Poor old Jesse (Nick Stabile). All he wants to do is skip town with his poor-little-rich-girl sweetheart Jade (Katherine Heigl) and leave behind his trailer park roots. Hell, he’s so hung up on the girl that he even turns down the buxom charms of white trash cougar Tiffany (Jennifer Tilly). But there are obstacles. The chief one being Jade’s uncle and legal guardian Warren Kincaid (John Ritter). And chief is the operative word. The dude’s chief of police. Obstacles two and three are: Norton (Michael Louis Johnson), Kincaid’s deputy who’s been assigned ongoing hassle Jesse duties; and Jesse’s total lack of funds.
Still, Tiffany’s not so miffed at Jesse’s rejection that she can’t offer him $1,000 to drive a couple of dolls from her oddball collection across country, and Jesse eagerly seizes upon the opportunity, finally convincing Jade to run away with him. Only, whaddaya know, there’s another obstacle. See, Tiffany’s been electrocuted in the bath by this point and her soul has transferred into a squat, ugly talking bride doll …
It should come as no surprise between the title and the synopsis above that Tiffany happens to be the former consort of one Charles Lee Ray, a gentleman of psychotic temperament who similarly found his essence trapped in the limited physicality of a plastic doll in Tom Holland’s
The ‘Child’s Play’ franchise limped along for three instalments, winding up with no small degree of contrivance at a military academy, before it received a thorough (and thoroughly unjustified) castigation at the hands of the British press after the gut-wrenchingly horrible killing, in 1993, of two-year-old James Bulger by two boys who were only ten years of age themselves. Just as the tabloids led a witch-hunt against ‘First Blood’ after the Hungerford massacre six years earlier – without any real evidence – so ‘Child’s Play 3’ bore the brunt of tabloid proselytizing and calls for it to be banned.
The seven-year hiatus between ‘Child’s Play 3’ and the revival of the saga with ‘Bride of Chucky’ speaks for itself. Ditto the jettisoning of the ‘Child’s Play’ brand the elevation of Chucky’s name to title-card identifier.
Oh, and there’s also the matter of writer Don Mancini (who has had a creative hand in all the Chucky films to date) re-imagining the whole thing as outright comedy. Sure, Chucky had dealt in pithy one-liners – what stalk ‘n’ slash anti-hero debuting in the 80s didn’t? – but the first three opuses were generally played straight.
Mancini and director Ronnie Yu did us all a favour conceiving of ‘Bride of Chucky’ as a delivery system for bad taste laughs. And they played a blinder in casting Jennifer Tilly. Although Tiffany is consigned to the bride doll’s body less than a third of the way into the film and her performance – like Brad Dourif’s as Chucky – is thereafter voice-over work, her live action turn for those first twenty five minutes is a showstopper.
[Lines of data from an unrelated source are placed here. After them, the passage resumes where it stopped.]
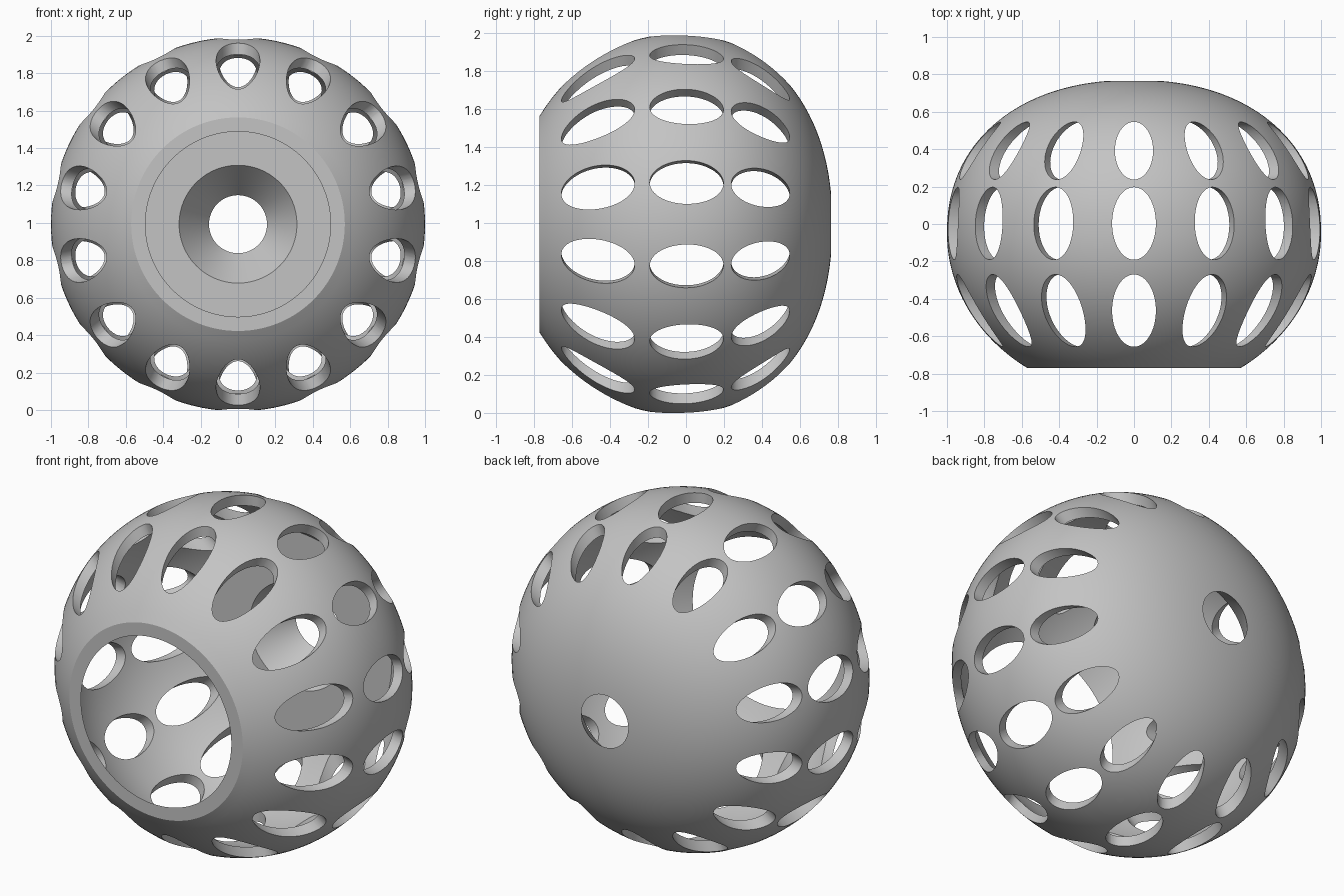
import bpy, bmesh, math
from mathutils import Matrix, Vector

cube = bpy.data.objects.get("Cube")
if cube:
    bpy.data.objects.remove(cube, do_unlink=True)

CENTRE_Z = 0.993      # height of the horizontal axis
WIDEST_Y = -0.05      # where the shell is widest
FRONT_Y = -0.77
SEGMENTS = 168
HOLES = 14

grey = bpy.data.materials.new("plain grey")
grey.use_nodes = True
colour = (0.55, 0.55, 0.55, 1)
grey.diffuse_color = colour
grey.node_tree.nodes["Principled BSDF"].inputs["Base Color"].default_value = colour


def radius(y, widest, front_len, back_len):
    """Egg-like radius: ellipse in front, slightly squarer behind."""
    t = y - WIDEST_Y
    length, n = (front_len, 2.0) if t < 0 else (back_len, 2.2)
    return widest * max(0.0, 1 - (abs(t) / length) ** n) ** (1 / n)


def y_for_radius(r, back_len):
    return WIDEST_Y + back_len * (1 - r ** 2.2) ** (1 / 2.2)


def new_object(name, bm):
    bmesh.ops.recalc_face_normals(bm, faces=bm.faces)
    mesh = bpy.data.meshes.new(name)
    bm.to_mesh(mesh)
    bm.free()
    obj = bpy.data.objects.new(name, mesh)
    bpy.context.collection.objects.link(obj)
    obj.location.z = CENTRE_Z
    return obj


# Closed wall profile (radius, y): outer side, funnel, flat back, inner side
def span(a, b, count):
    return [a + (b - a) * i / count for i in range(count + 1)]


INNER_BACK = 0.56
profile = [(radius(y, 1, 0.877, 0.82), y) for y in span(FRONT_Y, 0.45, 36)]
edge = profile[-1][0]
profile += [(r, y_for_radius(r, 0.82)) for r in span(edge, 0.155, 24)[1:]]
profile += [(0.315, INNER_BACK)]
profile += [(radius(y, 0.94, 0.847, 0.77), y) for y in span(INNER_BACK, FRONT_Y, 36)]

bm = bmesh.new()
rings = []
for i in range(SEGMENTS):
    a = 2 * math.pi * i / SEGMENTS
    rings.append([bm.verts.new((r * math.sin(a), y, r * math.cos(a))) for r, y in profile])
for i in range(SEGMENTS):
    here, there = rings[i], rings[(i + 1) % SEGMENTS]
    for j in range(len(profile)):
        k = (j + 1) % len(profile)
        bm.faces.new((here[j], here[k], there[k], there[j]))
shell = new_object("perforated_shell", bm)
shell.data.materials.append(grey)

# Elliptical radial cutters: (centre y, half length, half width) for each row
rows = [(-0.463, 0.193, 0.117), (0.003, 0.194, 0.117), (0.392, 0.154, 0.102)]
bm = bmesh.new()
for y, half_length, half_width in rows:
    for i in range(HOLES):
        turn = Matrix.Rotation(2 * math.pi * i / HOLES, 4, 'Y')
        place = Matrix.Translation(Vector((0, y, 0.86)))
        size = Matrix.Diagonal((half_width, half_length, 1, 1))
        bmesh.ops.create_cone(bm, cap_ends=True, segments=64, radius1=1, radius2=1,
                              depth=0.5, matrix=turn @ place @ size)
cutter = new_object("hole_cutter", bm)
cutter.data.materials.append(grey)
cutter.hide_render = True

# Cut the holes and discard the cutter
bpy.context.view_layer.update()
cut = shell.modifiers.new("holes", 'BOOLEAN')
cut.operation = 'DIFFERENCE'
cut.solver = 'EXACT'
cut.object = cutter
bpy.ops.object.select_all(action='DESELECT')
shell.select_set(True)
bpy.context.view_layer.objects.active = shell
bpy.ops.object.modifier_apply(modifier=cut.name)
bpy.data.objects.remove(cutter, do_unlink=True)
bpy.ops.object.shade_smooth_by_angle(angle=math.radians(25))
And even afterwards, her verbal sparring with Dourif is priceless.
Stabile and Heigl, however, are bland. Fortunately, Ritter and Johnson as their badge-and-gun wearing nemeses are suitably hissable. Chucky’s targeting of Chief Kincaid gives the film is best visual pun, an homage to 80s horror that is foreshadowed in an enjoyably over-egged evidence room theft sequence early in the film which tips its hat to Jason, Michael and Freddy.
The popularity of ‘Bride of Chucky’ led – inevitably, given the icky final reel hint as to the direction a follow-up might take – to a fifth outing, a few years later: ‘Seed of Chucky’. Then it was all quiet on the killer doll front for almost a decade. But the sneeringly murderous li’l fella’s back next year, though early word suggests (unpromisingly) that it’ll be a DTV release, in ‘Curse of Chucky’. “Chucky’s so Eighties,” someone scornfully, and unwisely, observes after clapping eyes on the doll. That’s as maybe, and his filmography is intermittent at best, but with the Chuckmeister about to embrace his fourth decade as a bona fide genre icon there’s no doubting his durability.